The Bush Inn
At the corner of Mill Park Drive and Huron Road there is a small parking lot for access to Homer Watson Park. This lot marks the original location of the Bush Inn. The Inn was built in the winter of 1853-1854 by Henry Hilborn. The inn would have been frequented by stagecoach patrons. Unfortunately, the inn burned down in 1867 and was not rebuilt. The introduction of the railway in 1857 likely contributed to the demise of this inn and many other stagecoach inns like it.
Homer Watson Memorialized the Bush Inn in his painting On the Old Stage Road, November Night 1881. Although the Inn had already burned down, Watson had fond memories of it, “The old inn had a charm for me. Its long sloping roof, built to carry off the rain and three dormer windows broke the skyline…”
14 Mill Park Drive
For nearly 150 years (1856-2005) a small stone house stood on this site. In 1856, John Wolff, a labourer living at the Bush Inn bought the 1 acre site from Abraham Cressman and built a one and a half storey, four room structure. The walls were 38cm (15”) thick and made of rounded stones from the river. The exterior stones were covered with stucco and then scored to look like ashlar stone blocks. In 1860, Wolff ran a tailor’s shop out of the house. The outline of the house is seen by the layout of large stones you see in front of you.
Bechtel’s Ford (Not visible from the path)
10 Huron Rd
Soon after 1800 a ford was established across the Grand River to open Old Huron Road to the town of Preston. This site, connecting the Biehn and Bechtel tracts, was chosen for its gravel deposits, shallow depth and because an island broke the river into two channels. A bridge was built in 1836 as traffic increased but this was washed out in 1857 in an early spring flood and was never replaced. Ben Uttley, a local resident and teacher, laid a cable over the river, attached a basket and pulled himself across each day as a shortcut to school! There were many such fords along the Grand and Homer Watson’s painting “Pioneers Crossing the River” was no doubt inspired by just such a ford.
Ken Seiling Waterloo Region Museum & Doon Heritage Village
10 Huron Rd
The 20th century begins in Waterloo County at the Ken Seiling Waterloo Region Museum.
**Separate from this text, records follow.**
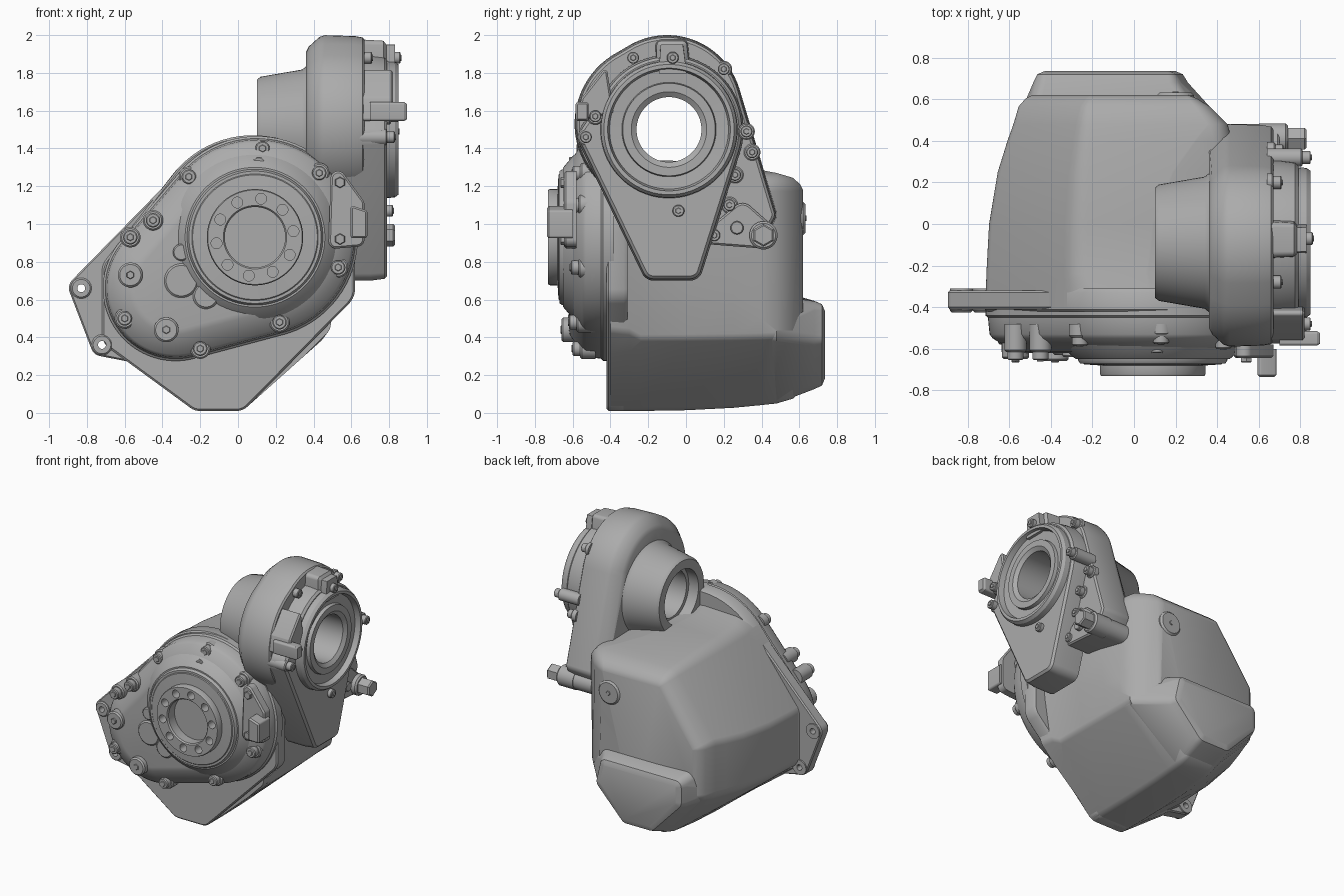
import bpy, bmesh, math
from mathutils import Vector

cube = bpy.data.objects.get("Cube")
if cube:
    bpy.data.objects.remove(cube)

metal = bpy.data.materials.new("cast grey")
metal.use_nodes = True
GREY = (0.41, 0.41, 0.41, 1)
metal.diffuse_color = GREY
metal.node_tree.nodes["Principled BSDF"].inputs["Base Color"].default_value = GREY


def smooth(ob):
    bpy.ops.object.select_all(action='DESELECT')
    ob.select_set(True)
    bpy.context.view_layer.objects.active = ob
    bpy.ops.object.shade_smooth_by_angle(angle=math.radians(32))


def loft(name, rings, closed=False):
    """Skin a list of equal-length point rings."""
    bm = bmesh.new()
    rows = [[bm.verts.new(p) for p in ring] for ring in rings]
    n = len(rows[0])
    pairs = list(zip(rows, rows[1:]))
    if closed:
        pairs.append((rows[-1], rows[0]))
    else:
        bm.faces.new(rows[0])
        bm.faces.new(rows[-1])
    for a, b in pairs:
        for i in range(n):
            j = (i + 1) % n
            bm.faces.new((a[i], a[j], b[j], b[i]))
    bmesh.ops.recalc_face_normals(bm, faces=bm.faces)
    mesh = bpy.data.meshes.new(name)
    bm.to_mesh(mesh)
    bm.free()
    mesh.materials.append(metal)
    ob = bpy.data.objects.new(name, mesh)
    bpy.context.collection.objects.link(ob)
    smooth(ob)
    return ob


def hull(circles, grow=0.0, n=72):
    """Outline wrapped tightly around circles (u, v, radius)."""
    pts = []
    for i in range(n):
        a = math.tau * (i + 0.5) / n
        d = Vector((math.cos(a), math.sin(a)))
        u, v, r = max(circles, key=lambda c: c[0] * d.x + c[1] * d.y + c[2])
        pts.append(Vector((u, v)) + d * max(r + grow, 0.004))
    return pts


def place(pts, axis, pos):
    return [(pos, p[0], p[1]) if axis == 'X' else (p[0], pos, p[1]) for p in pts]


def prism(name, circles, axis, levels, n=72):
    """Extrude a hull through levels (position, outline growth)."""
    return loft(name, [place(hull(circles, g, n), axis, p) for p, g in levels])


def morph(name, sections):
    """Loft along y through (y, shape a, shape b, blend, growth)."""
    return loft(name, [place([p.lerp(q, t) for p, q in zip(hull(a, g), hull(b, g))], 'Y', y)
                       for y, a, b, t, g in sections])


def lathe(name, centre, axis, profile, closed=False, n=64):
    return loft(name, [place(hull([(*centre, r)], 0, n), axis, p) for p, r in profile], closed)


def cylinder(name, u, v, r, axis, start, end, n=24):
    c = 0.15 * r * (1 if end > start else -1)
    return prism(name, [(u, v, r)], axis, [(start, 0), (end - c, 0), (end, -0.15 * r)], n)


def cut(ob, cutter):
    mod = ob.modifiers.new("cut", 'BOOLEAN')
    mod.operation, mod.solver, mod.object = 'DIFFERENCE', 'EXACT', cutter
    bpy.context.view_layer.objects.active = ob
    bpy.ops.object.modifier_apply(modifier=mod.name)
    bpy.data.objects.remove(cutter)
    smooth(ob)


def bolt(name, u, v, r, axis, start, end):
    """Boss, washer and socket-style head."""
    s = 1 if end > start else -1
    cylinder(name + "_boss", u, v, r * 1.2, axis, start, end - s * 0.04)
    cylinder(name + "_head", u, v, r * 0.85, axis, start, end)
    cylinder(name + "_drive", u, v, r * 0.45, axis, start, end + s * 0.006, 6)


# Main case: round at the front, flat-topped and narrower towards the back
floor = [(-.2, .1, .09), (-.01, .1, .09)]
front = floor + [(.5, .66, .12), (.08, .93, .54), (-.62, .75, .1), (-.62, .42, .1)]
middle = floor + [(.39, .43, .07), (.44, .75, .07), (.4, 1.12, .15), (.05, 1.19, .15),
                  (-.22, 1.18, .15), (-.61, .75, .1), (-.61, .44, .1)]
back = [(-.2, .13, .08), (-.01, .13, .08), (.37, .44, .07), (.35, 1.17, .1),
        (-.2, 1.17, .1), (-.48, .78, .1), (-.48, .45, .1)]
rear = [(-.2, .13, .08), (-.01, .13, .08), (.28, .44, .07), (.25, 1.17, .1),
        (-.2, 1.17, .1), (-.48, .78, .1), (-.48, .45, .1)]
prism("front_flange", front, 'Y', [(-.42, -.01), (-.41, 0), (-.33, 0), (-.31, -.012)])
morph("main_case", (
    (-.4, front, middle, .8, 0), (-.3, front, middle, .85, 0), (-.24, front, middle, 1, 0),
    (.0, middle, back, .1, 0), (.25, middle, back, .42, 0), (.4, middle, back, .78, 0),
    (.48, middle, back, 1, 0), (.565, back, rear, .6, -.025), (.605, back, rear, .9, -.06),
    (.62, back, rear, 1, -.09)))

# Lower bulge of the back cover, with a sloping ledge on top
bulge_root = [(-.2, .13, .08), (-.01, .13, .08), (.37, .43, .07), (.3, .56, .06),
              (-.47, .58, .07), (-.47, .45, .1)]
bulge_end = [(-.2, .2, .07), (-.01, .2, .07), (.18, .4, .07), (.16, .53, .06),
             (-.42, .53, .06), (-.41, .42, .07)]
morph("back_bulge", ((.44, bulge_root, bulge_end, 0, -.01), (.48, bulge_root, bulge_end, 0, 0),
                     (.68, bulge_root, bulge_end, .95, 0), (.72, bulge_end, bulge_end, 0, -.015),
                     (.735, bulge_end, bulge_end, 0, -.05)))
cylinder("back_plug", .2, 1.03, .09, 'Y', .5, .632)
cylinder("back_plug_centre", .2, 1.03, .015, 'Y', .6, .638)

# Mounting ears on the front flange
ears = prism("mounting_ears", [(-.83, .66, .065), (-.72, .36, .06), (-.28, 1.2, .08), (-.2, .4, .2)],
             'Y', [(-.41, -.008), (-.4, 0), (-.33, 0), (-.32, -.008)])
for x, z in ((-.83, .66), (-.72, .36)):
    boss = cylinder("ear_boss", x, z, .055, 'Y', -.31, -.425)
    for part in (ears, boss):
        cut(part, cylinder("ear_hole_cutter", x, z, .021, 'Y', -.25, -.5))

# Front cover: rim, sloping shoulder and flat nose
cover = [(.1, .93, .535), (-.33, .66, .385)]
prism("front_cover", cover, 'Y', [(-.38, 0), (-.44, 0), (-.45, -.012), (-.53, -.02),
                                  (-.55, -.035), (-.615, -.14), (-.62, -.17)])
prism("hub_shoulder", [(.09, .93, .43)], 'Y', [(-.5, .06), (-.6, 0), (-.65, -.06)])

# Output hub with bolt circle
hub = lathe("output_hub", (.09, .93), 'Y', [
    (-.45, .37), (-.655, .36), (-.67, .35), (-.67, .335), (-.675, .33),
    (-.68, .255), (-.72, .255), (-.73, .25), (-.73, .168), (-.72, .16), (-.52, .16)])
for i in range(10):
    a = math.tau * (i + .25) / 10
    cut(hub, cylinder("hub_hole_cutter", .09 + .206 * math.cos(a), .93 + .206 * math.sin(a),
                      .029, 'Y', -.62, -.8, 16))

# Bolts and plugs of the front cover
for x, z, y in ((-.26, 1.25, -.585), (.13, 1.4, -.575), (.43, 1.27, -.6), (.53, 1.1, -.61),
                (.53, .77, -.61), (.22, .48, -.62), (-.2, .34, -.6), (-.6, .5, -.62),
                (-.57, .93, -.655), (-.45, 1.02, -.655)):
    bolt("cover_bolt", x, z, .045, 'Y', -.48, y)
for x, z, r, y in ((-.57, .73, .066, -.65), (-.38, .44, .066, -.66), (-.3, .7, .095, -.63),
                   (-.3, .85, .045, -.64), (-.17, .62, .07, -.63), (.11, 1.32, .035, -.62)):
    cylinder("cover_plug", x, z, r, 'Y', -.5, y)
for x, z in ((-.57, .73), (-.38, .44)):
    cylinder("plug_socket", x, z, .022, 'Y', -.6, -.665, 6)

# Sensor bracket beside the hub
prism("sensor_bracket", [(.53, 1.24, .04), (.62, 1.1, .05), (.63, .92, .04), (.52, .91, .04)],
      'Y', [(-.58, 0), (-.635, 0), (-.645, -.01)])
prism("sensor_block", [(.61, 1.08, .015), (.67, 1.06, .015), (.67, .94, .015), (.61, .94, .015)],
      'Y', [(-.6, 0), (-.725, 0), (-.735, -.01)], 40)
for x, z in ((.54, 1.22), (.54, .92)):
    cylinder("sensor_screw", x, z, .03, 'Y', -.6, -.665, 6)

# Transfer housing: shell with a straight rear flank, and the hanging side cover
centre = (-.09, 1.5)
crown = [(-.16, 1.53, .43), (-.1, 1.6, .4)]
shell = prism("transfer_shell", crown + [(.42, 1.05, .06), (.38, .98, .06), (-.3, 1.3, .1)], 'X',
              [(.36, -.09), (.375, -.06), (.43, -.01), (.46, 0), (.62, -.005), (.66, -.012),
               (.67, -.025)])
plate = prism("transfer_cover", [(*centre, .395), (-.46, 1.46, .11), (-.17, .77, .07),
                                 (.02, .77, .07)], 'X',
              [(.56, 0), (.7, 0), (.775, -.01), (.79, -.025)])
for part in (shell, plate):
    cut(part, cylinder("bore_cutter", *centre, .2, 'X', .2, 1.1, 64))
lathe("rear_bearing_neck", centre, 'X', [
    (.1, .2), (.1, .265), (.12, .28), (.34, .318), (.38, .35), (.42, .4), (.42, .172),
    (.18, .172), (.18, .2)], True)
lathe("bearing_ring", centre, 'X', [
    (.7, .37), (.83, .36), (.85, .345), (.85, .325), (.81, .315), (.805, .25), (.83, .245),
    (.83, .2), (.81, .172), (.4, .172), (.4, .21), (.7, .21)], True)

# Bolts around the transfer housing
for y, z, x in ((-.28, 1.88, .71), (-.07, 1.88, .86), (.2, 1.82, .71), (-.48, 1.57, .85),
                (-.53, 1.46, .83), (.32, 1.49, .85), (.35, 1.38, .72), (.26, 1.26, .72),
                (.23, 1.1, .72), (-.04, 1.07, .82), (.15, .94, .72)):
    bolt("transfer_bolt", y, z, .037, 'X', .64, x)
prism("top_lug", [(-.13, 1.945, .025), (-.02, 1.945, .025), (-.14, 1.8, .02), (0, 1.8, .02)],
      'X', [(.6, .01), (.77, 0), (.785, -.02), (.83, -.025)], 40)
prism("side_lug", [(-.57, 1.56, .015), (-.57, 1.63, .015), (-.53, 1.56, .015), (-.53, 1.63, .015)],
      'X', [(.7, 0), (.88, 0), (.895, -.01)], 40)
prism("side_gusset", [(-.56, 1.56, .015), (-.54, 1.66, .015), (-.43, 1.8, .015), (-.4, 1.6, .015)],
      'X', [(.6, 0), (.81, 0), (.82, -.01)], 40)

# Rear lug with large hexagon plug
prism("rear_lug", [(.15, .94, .05), (.41, .94, .07), (.3, 1.05, .06)], 'X',
      [(.45, 0), (.69, 0), (.7, -.01)])
cylinder("rear_plug_collar", .41, .94, .075, 'X', .6, .74)
cylinder("rear_plug_hex", .41, .94, .06, 'X', .6, .83, 6)
cylinder("rear_lug_bolt", .27, .98, .035, 'X', .6, .73)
Set against a beautiful, environmentally sensitive forest, Doon Heritage Village is a re-creation of a rural village and two farms, where costumed interpreters welcome you to the year 1914. Over twenty historic buildings, period furnishings, farm animals, heritage gardens, and demonstrations of daily chores help visitors discover an exciting era of change in Canadian history. Visit waterlooregionmuseum.ca to learn more.